═════ DATASET RECORDS

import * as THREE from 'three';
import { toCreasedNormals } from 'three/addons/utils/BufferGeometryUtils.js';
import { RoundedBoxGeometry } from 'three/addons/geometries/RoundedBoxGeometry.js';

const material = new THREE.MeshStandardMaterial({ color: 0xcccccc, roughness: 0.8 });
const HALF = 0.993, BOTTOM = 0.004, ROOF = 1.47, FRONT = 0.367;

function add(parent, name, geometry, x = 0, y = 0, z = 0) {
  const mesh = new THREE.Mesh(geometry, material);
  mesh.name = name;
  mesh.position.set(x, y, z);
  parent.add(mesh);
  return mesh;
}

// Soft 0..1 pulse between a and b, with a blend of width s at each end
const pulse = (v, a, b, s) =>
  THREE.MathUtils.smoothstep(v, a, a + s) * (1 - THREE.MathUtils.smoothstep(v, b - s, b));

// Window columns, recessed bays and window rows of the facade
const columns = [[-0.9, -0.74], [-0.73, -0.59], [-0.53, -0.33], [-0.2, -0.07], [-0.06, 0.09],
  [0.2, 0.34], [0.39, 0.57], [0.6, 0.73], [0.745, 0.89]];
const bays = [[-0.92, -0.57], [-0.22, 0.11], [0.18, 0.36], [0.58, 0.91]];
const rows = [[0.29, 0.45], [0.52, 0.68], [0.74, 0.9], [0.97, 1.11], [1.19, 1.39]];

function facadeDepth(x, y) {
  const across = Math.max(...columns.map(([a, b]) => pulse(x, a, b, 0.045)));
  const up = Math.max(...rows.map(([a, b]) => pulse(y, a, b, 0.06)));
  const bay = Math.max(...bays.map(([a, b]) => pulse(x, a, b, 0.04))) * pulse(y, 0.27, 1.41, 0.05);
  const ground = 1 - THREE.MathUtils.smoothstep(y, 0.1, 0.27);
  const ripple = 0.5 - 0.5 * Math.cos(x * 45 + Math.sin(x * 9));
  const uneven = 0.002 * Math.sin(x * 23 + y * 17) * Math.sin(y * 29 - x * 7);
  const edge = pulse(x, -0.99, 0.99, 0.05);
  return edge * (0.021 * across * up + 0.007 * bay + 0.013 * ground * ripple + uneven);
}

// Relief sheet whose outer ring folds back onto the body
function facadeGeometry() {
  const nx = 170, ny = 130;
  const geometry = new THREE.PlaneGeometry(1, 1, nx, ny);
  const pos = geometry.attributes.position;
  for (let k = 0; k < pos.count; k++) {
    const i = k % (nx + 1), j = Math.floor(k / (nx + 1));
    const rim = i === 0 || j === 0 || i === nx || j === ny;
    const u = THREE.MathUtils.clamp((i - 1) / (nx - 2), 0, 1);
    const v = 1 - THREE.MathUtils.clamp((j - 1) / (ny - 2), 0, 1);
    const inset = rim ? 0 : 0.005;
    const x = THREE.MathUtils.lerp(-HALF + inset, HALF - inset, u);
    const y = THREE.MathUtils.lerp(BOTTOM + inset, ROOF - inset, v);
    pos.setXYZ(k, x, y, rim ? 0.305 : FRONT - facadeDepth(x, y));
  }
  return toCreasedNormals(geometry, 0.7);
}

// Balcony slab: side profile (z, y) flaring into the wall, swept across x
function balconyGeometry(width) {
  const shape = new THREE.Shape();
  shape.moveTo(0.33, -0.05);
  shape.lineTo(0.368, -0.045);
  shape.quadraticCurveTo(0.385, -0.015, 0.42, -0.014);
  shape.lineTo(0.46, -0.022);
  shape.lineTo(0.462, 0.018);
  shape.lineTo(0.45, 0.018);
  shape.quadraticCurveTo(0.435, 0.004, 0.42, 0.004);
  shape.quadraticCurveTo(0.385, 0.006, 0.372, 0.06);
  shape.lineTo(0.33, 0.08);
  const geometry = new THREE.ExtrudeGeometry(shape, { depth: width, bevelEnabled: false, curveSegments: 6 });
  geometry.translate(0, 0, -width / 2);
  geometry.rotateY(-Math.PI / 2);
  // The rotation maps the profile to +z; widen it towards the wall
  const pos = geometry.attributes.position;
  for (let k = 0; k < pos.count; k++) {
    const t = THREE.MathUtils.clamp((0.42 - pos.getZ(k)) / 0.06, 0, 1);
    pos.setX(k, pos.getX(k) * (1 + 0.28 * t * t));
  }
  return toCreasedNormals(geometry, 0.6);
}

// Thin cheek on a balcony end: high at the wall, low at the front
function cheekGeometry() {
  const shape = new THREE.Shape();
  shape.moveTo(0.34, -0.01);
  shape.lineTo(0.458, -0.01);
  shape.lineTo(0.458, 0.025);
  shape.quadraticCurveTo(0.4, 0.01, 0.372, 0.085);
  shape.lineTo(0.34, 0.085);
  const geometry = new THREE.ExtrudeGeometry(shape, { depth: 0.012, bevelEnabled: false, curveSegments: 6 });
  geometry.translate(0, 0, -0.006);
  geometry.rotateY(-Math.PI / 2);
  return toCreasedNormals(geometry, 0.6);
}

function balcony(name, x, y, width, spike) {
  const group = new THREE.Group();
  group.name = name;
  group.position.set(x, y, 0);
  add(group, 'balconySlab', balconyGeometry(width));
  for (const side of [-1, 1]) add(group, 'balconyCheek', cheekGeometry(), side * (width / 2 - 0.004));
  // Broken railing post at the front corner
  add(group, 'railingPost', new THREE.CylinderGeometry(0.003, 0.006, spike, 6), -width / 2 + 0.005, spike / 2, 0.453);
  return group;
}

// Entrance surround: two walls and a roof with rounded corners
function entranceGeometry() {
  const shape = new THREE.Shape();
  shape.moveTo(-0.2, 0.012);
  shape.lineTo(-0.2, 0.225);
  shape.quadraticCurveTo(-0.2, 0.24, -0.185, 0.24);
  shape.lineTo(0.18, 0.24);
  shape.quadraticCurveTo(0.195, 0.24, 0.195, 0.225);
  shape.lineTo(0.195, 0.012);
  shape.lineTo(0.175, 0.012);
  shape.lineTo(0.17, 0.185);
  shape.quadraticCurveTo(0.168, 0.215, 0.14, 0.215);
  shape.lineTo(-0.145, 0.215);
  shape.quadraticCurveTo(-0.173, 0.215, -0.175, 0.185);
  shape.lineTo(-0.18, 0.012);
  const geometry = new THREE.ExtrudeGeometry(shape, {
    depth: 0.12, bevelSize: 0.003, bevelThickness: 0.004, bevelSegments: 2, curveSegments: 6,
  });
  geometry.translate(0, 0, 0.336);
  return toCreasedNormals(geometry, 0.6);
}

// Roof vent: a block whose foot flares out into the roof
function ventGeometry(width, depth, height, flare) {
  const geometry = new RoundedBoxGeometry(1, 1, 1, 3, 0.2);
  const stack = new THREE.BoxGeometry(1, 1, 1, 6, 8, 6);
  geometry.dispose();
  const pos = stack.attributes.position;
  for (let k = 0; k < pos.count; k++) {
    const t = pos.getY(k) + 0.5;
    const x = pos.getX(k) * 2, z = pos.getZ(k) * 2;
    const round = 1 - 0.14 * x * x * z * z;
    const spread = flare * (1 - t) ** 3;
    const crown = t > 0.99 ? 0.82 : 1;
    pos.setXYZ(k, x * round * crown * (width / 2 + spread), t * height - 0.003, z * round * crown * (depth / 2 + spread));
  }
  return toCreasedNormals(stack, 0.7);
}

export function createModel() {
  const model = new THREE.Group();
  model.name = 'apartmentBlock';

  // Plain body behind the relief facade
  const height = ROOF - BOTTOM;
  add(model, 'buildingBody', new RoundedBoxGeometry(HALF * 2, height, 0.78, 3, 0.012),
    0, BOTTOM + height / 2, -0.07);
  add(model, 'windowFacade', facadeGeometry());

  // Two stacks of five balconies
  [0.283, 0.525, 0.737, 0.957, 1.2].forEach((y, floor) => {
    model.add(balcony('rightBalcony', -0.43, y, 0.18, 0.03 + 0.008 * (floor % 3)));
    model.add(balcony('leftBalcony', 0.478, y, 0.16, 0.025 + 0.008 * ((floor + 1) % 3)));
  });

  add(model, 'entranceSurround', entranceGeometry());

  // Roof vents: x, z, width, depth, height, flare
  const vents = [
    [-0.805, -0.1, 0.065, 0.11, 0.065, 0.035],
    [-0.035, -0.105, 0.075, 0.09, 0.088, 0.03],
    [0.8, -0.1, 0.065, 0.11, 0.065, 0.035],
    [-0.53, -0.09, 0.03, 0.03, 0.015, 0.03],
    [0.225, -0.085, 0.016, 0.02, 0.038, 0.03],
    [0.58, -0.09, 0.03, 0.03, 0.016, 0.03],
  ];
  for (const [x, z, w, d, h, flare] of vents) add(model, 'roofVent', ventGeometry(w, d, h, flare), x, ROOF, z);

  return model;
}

══════════
═════ DATASET RECORDS

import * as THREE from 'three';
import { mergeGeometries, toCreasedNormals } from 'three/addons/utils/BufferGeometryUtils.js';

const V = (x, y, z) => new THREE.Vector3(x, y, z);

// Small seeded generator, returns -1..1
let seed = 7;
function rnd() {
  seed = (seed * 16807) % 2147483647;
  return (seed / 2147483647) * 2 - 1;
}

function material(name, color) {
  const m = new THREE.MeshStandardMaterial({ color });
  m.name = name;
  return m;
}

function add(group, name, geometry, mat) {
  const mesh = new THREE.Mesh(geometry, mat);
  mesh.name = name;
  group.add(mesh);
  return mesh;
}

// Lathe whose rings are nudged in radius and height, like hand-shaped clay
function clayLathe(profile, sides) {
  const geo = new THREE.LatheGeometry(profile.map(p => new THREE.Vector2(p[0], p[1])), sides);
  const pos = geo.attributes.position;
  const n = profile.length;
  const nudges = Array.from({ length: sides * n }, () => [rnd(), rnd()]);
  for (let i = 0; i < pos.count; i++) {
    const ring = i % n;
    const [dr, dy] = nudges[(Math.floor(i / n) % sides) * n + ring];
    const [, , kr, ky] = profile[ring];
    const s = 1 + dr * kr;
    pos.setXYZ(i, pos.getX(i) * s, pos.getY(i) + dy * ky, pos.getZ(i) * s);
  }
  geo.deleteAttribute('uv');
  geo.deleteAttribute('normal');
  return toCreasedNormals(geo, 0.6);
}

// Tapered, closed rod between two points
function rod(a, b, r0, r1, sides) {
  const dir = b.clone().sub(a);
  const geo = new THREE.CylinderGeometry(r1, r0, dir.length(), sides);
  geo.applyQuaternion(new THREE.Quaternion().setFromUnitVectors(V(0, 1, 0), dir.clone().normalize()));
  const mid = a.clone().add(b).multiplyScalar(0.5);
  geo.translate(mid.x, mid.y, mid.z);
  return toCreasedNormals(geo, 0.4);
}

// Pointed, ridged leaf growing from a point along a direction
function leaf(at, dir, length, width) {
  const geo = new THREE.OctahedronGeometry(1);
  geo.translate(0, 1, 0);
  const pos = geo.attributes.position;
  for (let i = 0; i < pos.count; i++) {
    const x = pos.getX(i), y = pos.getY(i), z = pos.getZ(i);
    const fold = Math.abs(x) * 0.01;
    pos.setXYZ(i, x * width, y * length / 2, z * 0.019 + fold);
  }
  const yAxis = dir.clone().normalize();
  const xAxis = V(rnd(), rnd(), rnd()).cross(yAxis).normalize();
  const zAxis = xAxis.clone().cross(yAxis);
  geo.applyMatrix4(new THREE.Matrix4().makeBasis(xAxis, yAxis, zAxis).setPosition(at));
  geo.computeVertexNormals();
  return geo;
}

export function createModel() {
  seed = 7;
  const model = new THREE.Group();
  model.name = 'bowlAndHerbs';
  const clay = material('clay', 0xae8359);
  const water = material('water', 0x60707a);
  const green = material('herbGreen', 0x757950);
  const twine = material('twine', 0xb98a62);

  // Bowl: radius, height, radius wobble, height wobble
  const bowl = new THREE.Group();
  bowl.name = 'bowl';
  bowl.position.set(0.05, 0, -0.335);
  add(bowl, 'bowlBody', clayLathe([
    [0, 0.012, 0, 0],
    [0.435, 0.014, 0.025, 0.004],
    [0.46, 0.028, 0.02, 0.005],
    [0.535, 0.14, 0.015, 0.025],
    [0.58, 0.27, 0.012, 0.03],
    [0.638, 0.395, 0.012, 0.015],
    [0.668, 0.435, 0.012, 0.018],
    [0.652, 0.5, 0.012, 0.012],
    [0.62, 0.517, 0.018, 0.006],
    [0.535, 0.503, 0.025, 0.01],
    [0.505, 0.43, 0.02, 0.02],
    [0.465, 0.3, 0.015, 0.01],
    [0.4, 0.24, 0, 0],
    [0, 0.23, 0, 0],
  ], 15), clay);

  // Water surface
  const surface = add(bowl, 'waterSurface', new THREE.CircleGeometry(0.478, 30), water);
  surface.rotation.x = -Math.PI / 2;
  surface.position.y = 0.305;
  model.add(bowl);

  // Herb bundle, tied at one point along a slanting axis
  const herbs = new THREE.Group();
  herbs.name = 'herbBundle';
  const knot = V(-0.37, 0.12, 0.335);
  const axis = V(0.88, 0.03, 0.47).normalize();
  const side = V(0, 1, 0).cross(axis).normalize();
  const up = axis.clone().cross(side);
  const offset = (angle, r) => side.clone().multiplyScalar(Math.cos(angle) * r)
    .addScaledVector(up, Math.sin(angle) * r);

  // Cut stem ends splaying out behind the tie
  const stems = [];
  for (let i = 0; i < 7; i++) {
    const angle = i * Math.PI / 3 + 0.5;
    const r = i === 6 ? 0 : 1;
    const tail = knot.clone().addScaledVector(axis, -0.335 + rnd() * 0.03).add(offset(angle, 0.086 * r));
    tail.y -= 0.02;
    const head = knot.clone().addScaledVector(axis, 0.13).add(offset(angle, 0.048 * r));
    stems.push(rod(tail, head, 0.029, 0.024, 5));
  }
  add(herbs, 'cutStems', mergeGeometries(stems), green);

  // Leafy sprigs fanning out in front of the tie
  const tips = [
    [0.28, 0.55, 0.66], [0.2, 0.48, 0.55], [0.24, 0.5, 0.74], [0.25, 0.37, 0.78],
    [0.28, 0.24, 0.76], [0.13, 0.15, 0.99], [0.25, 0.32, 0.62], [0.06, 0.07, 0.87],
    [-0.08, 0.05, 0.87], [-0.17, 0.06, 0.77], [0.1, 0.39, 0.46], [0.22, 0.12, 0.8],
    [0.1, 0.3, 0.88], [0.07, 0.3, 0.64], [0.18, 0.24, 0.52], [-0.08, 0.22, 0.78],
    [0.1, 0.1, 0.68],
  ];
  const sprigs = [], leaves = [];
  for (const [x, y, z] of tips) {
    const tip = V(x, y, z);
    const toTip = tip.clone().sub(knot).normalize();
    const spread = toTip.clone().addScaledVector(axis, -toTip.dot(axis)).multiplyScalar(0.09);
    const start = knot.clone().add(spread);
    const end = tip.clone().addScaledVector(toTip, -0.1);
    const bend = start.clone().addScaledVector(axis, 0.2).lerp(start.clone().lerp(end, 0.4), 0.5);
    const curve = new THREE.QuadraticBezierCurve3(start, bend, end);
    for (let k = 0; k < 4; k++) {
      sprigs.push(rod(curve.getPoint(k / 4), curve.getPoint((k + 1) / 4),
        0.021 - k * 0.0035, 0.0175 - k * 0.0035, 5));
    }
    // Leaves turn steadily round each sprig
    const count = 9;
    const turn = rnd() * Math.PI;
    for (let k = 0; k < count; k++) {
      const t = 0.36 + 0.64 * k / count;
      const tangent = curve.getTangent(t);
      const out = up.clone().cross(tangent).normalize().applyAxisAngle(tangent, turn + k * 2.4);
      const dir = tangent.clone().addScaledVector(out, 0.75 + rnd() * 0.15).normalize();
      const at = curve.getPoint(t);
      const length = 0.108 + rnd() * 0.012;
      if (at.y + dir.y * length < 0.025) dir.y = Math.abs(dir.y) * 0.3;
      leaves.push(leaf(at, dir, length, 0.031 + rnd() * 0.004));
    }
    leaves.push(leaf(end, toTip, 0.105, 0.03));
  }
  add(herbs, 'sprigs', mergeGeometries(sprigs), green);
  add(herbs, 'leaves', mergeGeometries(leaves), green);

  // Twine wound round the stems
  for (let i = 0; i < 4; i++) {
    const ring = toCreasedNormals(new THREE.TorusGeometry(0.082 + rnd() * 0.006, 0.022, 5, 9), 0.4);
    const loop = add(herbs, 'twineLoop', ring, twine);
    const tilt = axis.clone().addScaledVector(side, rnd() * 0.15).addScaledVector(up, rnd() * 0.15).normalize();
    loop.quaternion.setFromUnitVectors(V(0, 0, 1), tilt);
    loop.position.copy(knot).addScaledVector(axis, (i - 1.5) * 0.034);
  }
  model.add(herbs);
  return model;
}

══════════
═════ DATASET RECORDS

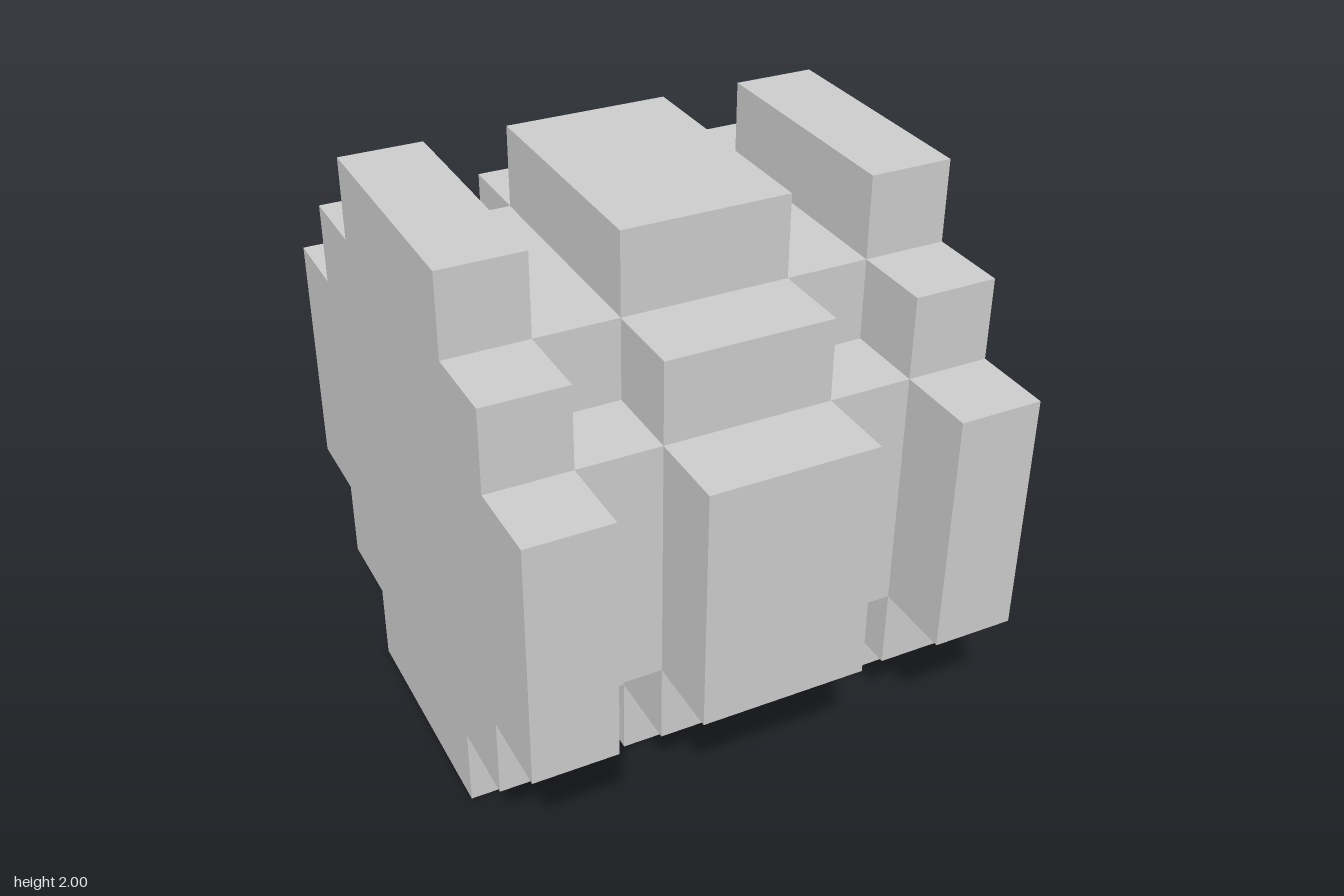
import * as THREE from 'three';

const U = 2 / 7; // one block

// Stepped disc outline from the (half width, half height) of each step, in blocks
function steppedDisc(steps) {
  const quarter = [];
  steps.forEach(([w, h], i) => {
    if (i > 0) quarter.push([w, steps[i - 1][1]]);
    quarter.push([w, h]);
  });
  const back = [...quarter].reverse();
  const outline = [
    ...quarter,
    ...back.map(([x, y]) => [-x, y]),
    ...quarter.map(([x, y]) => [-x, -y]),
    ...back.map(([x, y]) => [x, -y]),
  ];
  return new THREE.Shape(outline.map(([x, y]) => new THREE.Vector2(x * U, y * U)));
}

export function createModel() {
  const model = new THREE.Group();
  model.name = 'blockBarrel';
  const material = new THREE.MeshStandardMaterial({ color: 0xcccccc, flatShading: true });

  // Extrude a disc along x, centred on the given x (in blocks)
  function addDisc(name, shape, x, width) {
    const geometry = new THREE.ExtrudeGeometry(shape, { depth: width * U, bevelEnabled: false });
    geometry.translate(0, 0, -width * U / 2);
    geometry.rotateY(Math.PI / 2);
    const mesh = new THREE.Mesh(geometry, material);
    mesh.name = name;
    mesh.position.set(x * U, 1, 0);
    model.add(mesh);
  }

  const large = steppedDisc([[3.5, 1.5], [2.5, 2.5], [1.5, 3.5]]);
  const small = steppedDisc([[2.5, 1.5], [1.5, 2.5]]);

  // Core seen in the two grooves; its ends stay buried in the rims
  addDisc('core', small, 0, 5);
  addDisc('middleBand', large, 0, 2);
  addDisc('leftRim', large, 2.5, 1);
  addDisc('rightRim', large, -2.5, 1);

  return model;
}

══════════

### ASSIGNED TASK
Above are the records. Copy the lines beginning at the one that has "shape.quadraticCurveTo(0.385, 0.006, 0.372, 0.06);" and ending with the one that has "shape.lineTo(0.458, -0.01);", unchanged.

### ANSWER SPACE
  shape.quadraticCurveTo(0.385, 0.006, 0.372, 0.06);
  shape.lineTo(0.33, 0.08);
  const geometry = new THREE.ExtrudeGeometry(shape, { depth: width, bevelEnabled: false, curveSegments: 6 });
  geometry.translate(0, 0, -width / 2);
  geometry.rotateY(-Math.PI / 2);
  // The rotation maps the profile to +z; widen it towards the wall
  const pos = geometry.attributes.position;
  for (let k = 0; k < pos.count; k++) {
    const t = THREE.MathUtils.clamp((0.42 - pos.getZ(k)) / 0.06, 0, 1);
    pos.setX(k, pos.getX(k) * (1 + 0.28 * t * t));
  }
  return toCreasedNormals(geometry, 0.6);
}

// Thin cheek on a balcony end: high at the wall, low at the front
function cheekGeometry() {
  const shape = new THREE.Shape();
  shape.moveTo(0.34, -0.01);
  shape.lineTo(0.458, -0.01);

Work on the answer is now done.